Smoking materials are the leading cause of fire deaths in the United States. The majority of smoking material related fires that end in injury or death started in the living room or bedroom. As such, people are encouraged to smoke outdoors. However, smoking outdoors also carries the risk of unintentional fires.
Tips for handling cigarettes and other smoking materials:
- Use deep, sturdy ashtrays and don't discard butts and ashes in flower pots or a bucket;
- Make sure the smoking material is extinguished all the way before returning inside. It may be necessary to douse the ashtray with water;
- Before discarding the butts or ashes into the trash can, again check to make sure they are out;
- Check under furniture cushions and in other places people smoke for cigarette butts that may have fallen out of sight;
- Keep matches and lighters out of the reach and sight of children;
- Never smoke in a home where oxygen is being used; and,

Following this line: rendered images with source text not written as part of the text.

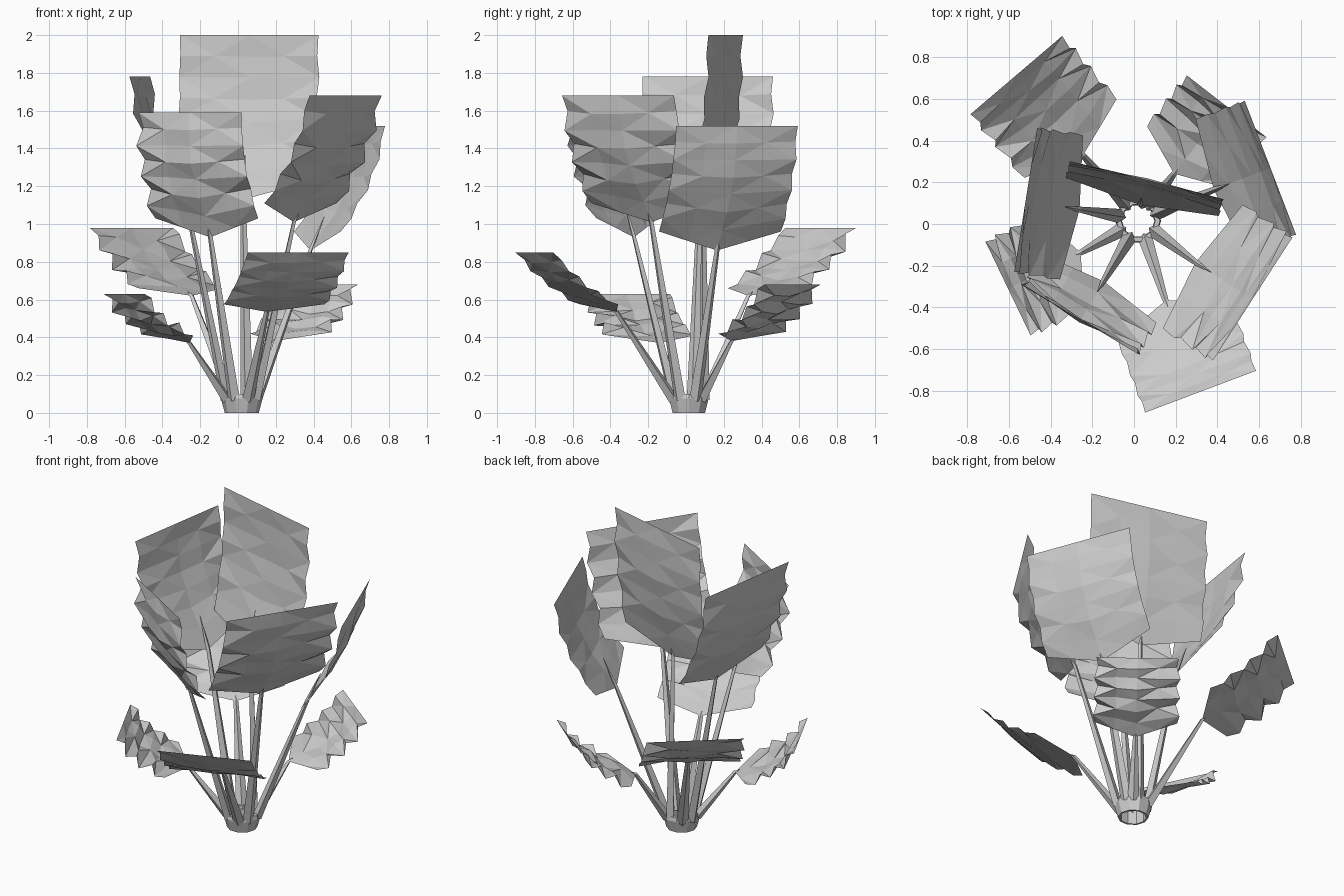
import bpy, bmesh, math, random
from mathutils import Vector as V

if "Cube" in bpy.data.objects:
    bpy.data.objects.remove(bpy.data.objects["Cube"])

random.seed(4)
grey = bpy.data.materials.new("plain grey")
grey.diffuse_color = (0.6, 0.6, 0.6, 1)
grey.use_nodes = True
grey.node_tree.nodes["Principled BSDF"].inputs["Base Color"].default_value = grey.diffuse_color
CENTRE = V((0.02, 0.015, 0))


def finish(name, bm):
    mesh = bpy.data.meshes.new(name)
    bm.to_mesh(mesh)
    bm.free()
    mesh.materials.append(grey)
    bpy.context.collection.objects.link(bpy.data.objects.new(name, mesh))


def loft(bm, rings, closed=False):
    """Skin a list of equal rings of points."""
    rows = [[bm.verts.new(p) for p in r] for r in rings]
    n = len(rows[0])
    pairs = list(zip(rows, rows[1:])) + ([(rows[-1], rows[0])] if closed else [])
    for a, b in pairs:
        for i in range(n):
            j = (i + 1) % n
            bm.faces.new((a[i], a[j], b[j], b[i]))
    bmesh.ops.recalc_face_normals(bm, faces=bm.faces)


def base_collar():
    # hollow collar that holds the stems
    profile = [(0.09, 0), (0.11, 0.075), (0.105, 0.1), (0.082, 0.1), (0.078, 0)]
    bm = bmesh.new()
    loft(bm, [[CENTRE + V((r * math.cos(i * math.tau / 10), r * math.sin(i * math.tau / 10), z))
               for i in range(10)] for r, z in profile], closed=True)
    finish("base_collar", bm)


def stem(name, throat, tip):
    # four-sided tapering stalk, from collar to leaf base to a point on the leaf
    out = V((throat.x, throat.y, 0)).normalized()
    start = CENTRE + out * 0.088 + V((0, 0, 0.07))
    path = [(start, 0.035), (start.lerp(throat, 0.4), 0.027),
            (throat, 0.014), (tip, 0.002)]
    side = V((-out.y, out.x, 0))
    across = side.cross((throat - start).normalized())
    bm = bmesh.new()
    loft(bm, [[p + side * r, p + across * r * 0.8, p - side * r, p - across * r * 0.8]
              for p, r in path])
    finish(name, bm)


def leaf(name, outer, inner, throat, size, ruffle, bow):
    # creased sheet between the outer and inner edges, pointed at the throat
    cols, rows = 4, 7
    along = outer - inner
    width = V((along.y, -along.x, 0)).normalized()
    n = width.cross(along).normalized()
    if n.dot(V((inner.x, inner.y, 0))) < 0:
        n = -n
    bm = bmesh.new()
    grid = []
    for r in range(rows + 1):
        v = r / rows
        line = []
        for c in range(cols + 1):
            u = c / cols
            s = 1 - abs(2 * u - 1)
            p = inner + along * v + width * size * (u - 0.5)
            p += (throat - inner) * s * (1 - v) ** 3
            p += n * (bow * math.sin(math.pi * v) + 0.08 * s * (1 - v) * v)
            if 0 < r < rows:
                edge = 1 if c in (0, cols) else 0.35
                wave = (1 if (r + c // 2) % 2 else -1) * ruffle * edge
                p += n * (wave + random.uniform(-0.3, 0.3) * ruffle)
                if c in (0, cols):
                    p += width * (wave * 0.5 * (1 if c else -1))
            line.append(bm.verts.new(p))
        grid.append(line)
    for r in range(rows):
        for c in range(cols):
            a, b = grid[r][c], grid[r][c + 1]
            d, e = grid[r + 1][c], grid[r + 1][c + 1]
            if (r + c) % 2:
                tris = ((a, b, e), (a, e, d))
            else:
                tris = ((a, b, d), (b, e, d))
            for t in tris:
                bm.faces.new(t)
    bm.normal_update()
    if sum(f.normal.dot(n) for f in bm.faces) > 0:
        bmesh.ops.reverse_faces(bm, faces=bm.faces)
    finish(name, bm)


base_collar()

# name: middle of outer edge, middle of inner edge, width, ruffle
LEAVES = {
    "back_tall": ((0.06, 0.21, 2.0), (0.04, 0.13, 1.23), 0.755, 0.008),
    "left_tall": ((-0.52, 0.115, 1.78), (-0.30, 0.08, 1.15), 0.7, 0.012),
    "front_left_tall": ((-0.255, -0.46, 1.59), (-0.165, -0.31, 1.03), 0.635, 0.022),
    "front_right_tall": ((0.57, -0.36, 1.68), (0.33, -0.205, 1.11), 0.705, 0.018),
    "right_tall": ((0.655, 0.27, 1.52), (0.42, 0.18, 0.96), 0.69, 0.008),
    "back_left_low": ((-0.565, 0.715, 0.98), (-0.305, 0.41, 0.66), 0.58, 0.022),
    "front_low": ((0.32, -0.805, 0.85), (0.19, -0.46, 0.575), 0.57, 0.01),
    "back_right_low": ((0.445, 0.565, 0.68), (0.255, 0.32, 0.42), 0.485, 0.022),
    "left_low": ((-0.605, -0.31, 0.63), (-0.345, -0.185, 0.41), 0.5, 0.022),
}
for name, (outer, inner, size, ruffle) in LEAVES.items():
    outer, inner = V(outer), V(inner)
    tall = name.endswith("tall")
    pull, drop, reach, bow = (0.04, 0.1, 0.27, 0.045) if tall else (0.1, 0.04, 0.06, 0.025)
    if name == "back_tall":
        bow = 0.02
    throat = inner - V((inner.x, inner.y, 0)).normalized() * pull - V((0, 0, drop))
    leaf(name + "_leaf", outer, inner, throat, size, ruffle, bow)
    stem(name + "_stem", throat, throat.lerp(outer, reach))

- If you smoke, choose fire-safe cigarettes as they are less likely to cause fires. A fire-safe cigarette has a reduced propensity to burn when left unattended. The most common fire-safe technology used by cigarette manufacturers is to wrap cigarettes with two or three thin bands of less-porous paper that act as "speed bumps" to slow down a burning cigarette. If a fire-safe cigarette is left unattended, the burning tobacco will reach one of these speed bumps and self-extinguish.